Records from a collection:
• • • • •
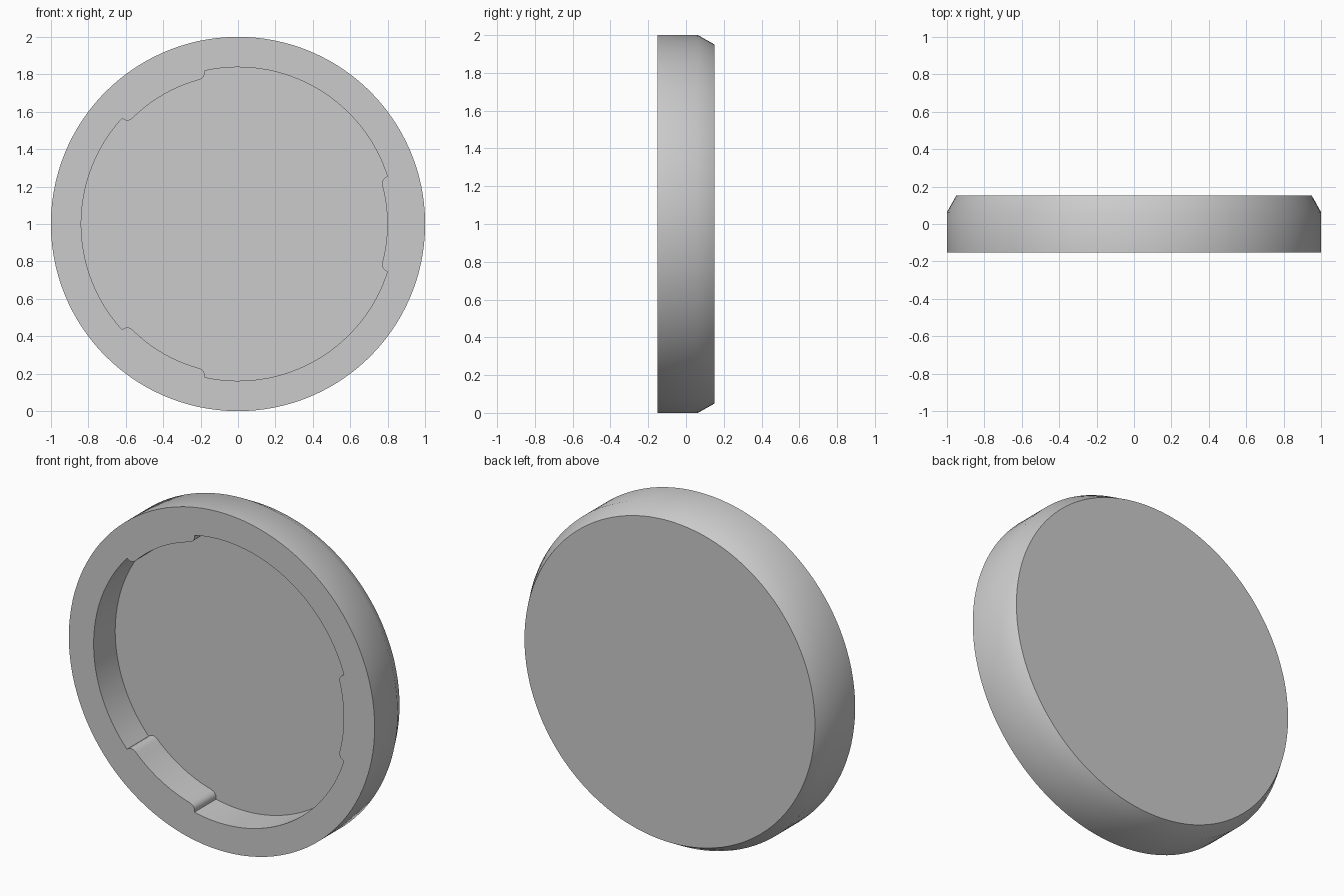
import bpy
import bmesh
from math import radians, sin, cos

if "Cube" in bpy.data.objects:
    bpy.data.objects.remove(bpy.data.objects["Cube"], do_unlink=True)

# Main sizes
FRONT, FLOOR, SHOULDER, BACK = -0.152, 0.05, 0.063, 0.152
OUTER, BACK_RADIUS, RECESS, TAB = 1.0, 0.95, 0.838, 0.798

# One flat grey
grey = bpy.data.materials.new("plain_grey")
grey.use_nodes = True
colour = (0.6, 0.6, 0.6, 1)
grey.diffuse_color = colour
grey.node_tree.nodes["Principled BSDF"].inputs["Base Color"].default_value = colour

# Half of one tab with its rounded corner, then the recess arc: (degrees, radius)
half = [(a, TAB) for a in (3, 6, 9, 12, 14.8)]
half += [(15.7, 0.8), (16.5, 0.805), (17.1, 0.812), (17.5, 0.823), (17.7, RECESS)]
half += [(a, RECESS) for a in range(20, 60, 3)]
sector = [(-a, r) for a, r in reversed(half)] + [(0, TAB)] + half
outline = [(a + turn, r) for turn in (0, 120, 240) for a, r in sector]

bm = bmesh.new()


def ring(y, radius=None):
    """Loop of vertices at depth y; follows the tabbed outline if no radius."""
    return [bm.verts.new(((radius or r) * cos(radians(a)), y,
                          1 + (radius or r) * sin(radians(a))))
            for a, r in outline]


# Recess floor, recess wall, front rim, side, chamfer and back
rings = [ring(FLOOR), ring(FRONT), ring(FRONT, OUTER),
         ring(SHOULDER, OUTER), ring(BACK, BACK_RADIUS)]
for one, two in zip(rings, rings[1:]):
    for i in range(len(one)):
        bm.faces.new((one[i - 1], one[i], two[i], two[i - 1]))
bm.faces.new(rings[0])
bm.faces.new(rings[-1])
bmesh.ops.recalc_face_normals(bm, faces=bm.faces)

mesh = bpy.data.meshes.new("round_cap")
bm.to_mesh(mesh)
bm.free()
mesh.materials.append(grey)
cap = bpy.data.objects.new("round_cap", mesh)
bpy.context.collection.objects.link(cap)

# Smooth round walls, crisp rims
bpy.ops.object.select_all(action="DESELECT")
cap.select_set(True)
bpy.context.view_layer.objects.active = cap
bpy.ops.object.shade_smooth_by_angle(angle=radians(35))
• • • • •
## What you are asked to do
Give back each entry verbatim but drop its pictures.

## Output below
import bpy
import bmesh
from math import radians, sin, cos

if "Cube" in bpy.data.objects:
    bpy.data.objects.remove(bpy.data.objects["Cube"], do_unlink=True)

# Main sizes
FRONT, FLOOR, SHOULDER, BACK = -0.152, 0.05, 0.063, 0.152
OUTER, BACK_RADIUS, RECESS, TAB = 1.0, 0.95, 0.838, 0.798

# One flat grey
grey = bpy.data.materials.new("plain_grey")
grey.use_nodes = True
colour = (0.6, 0.6, 0.6, 1)
grey.diffuse_color = colour
grey.node_tree.nodes["Principled BSDF"].inputs["Base Color"].default_value = colour

# Half of one tab with its rounded corner, then the recess arc: (degrees, radius)
half = [(a, TAB) for a in (3, 6, 9, 12, 14.8)]
half += [(15.7, 0.8), (16.5, 0.805), (17.1, 0.812), (17.5, 0.823), (17.7, RECESS)]
half += [(a, RECESS) for a in range(20, 60, 3)]
sector = [(-a, r) for a, r in reversed(half)] + [(0, TAB)] + half
outline = [(a + turn, r) for turn in (0, 120, 240) for a, r in sector]

bm = bmesh.new()


def ring(y, radius=None):
    """Loop of vertices at depth y; follows the tabbed outline if no radius."""
    return [bm.verts.new(((radius or r) * cos(radians(a)), y,
                          1 + (radius or r) * sin(radians(a))))
            for a, r in outline]


# Recess floor, recess wall, front rim, side, chamfer and back
rings = [ring(FLOOR), ring(FRONT), ring(FRONT, OUTER),
         ring(SHOULDER, OUTER), ring(BACK, BACK_RADIUS)]
for one, two in zip(rings, rings[1:]):
    for i in range(len(one)):
        bm.faces.new((one[i - 1], one[i], two[i], two[i - 1]))
bm.faces.new(rings[0])
bm.faces.new(rings[-1])
bmesh.ops.recalc_face_normals(bm, faces=bm.faces)

mesh = bpy.data.meshes.new("round_cap")
bm.to_mesh(mesh)
bm.free()
mesh.materials.append(grey)
cap = bpy.data.objects.new("round_cap", mesh)
bpy.context.collection.objects.link(cap)

# Smooth round walls, crisp rims
bpy.ops.object.select_all(action="DESELECT")
cap.select_set(True)
bpy.context.view_layer.objects.active = cap
bpy.ops.object.shade_smooth_by_angle(angle=radians(35))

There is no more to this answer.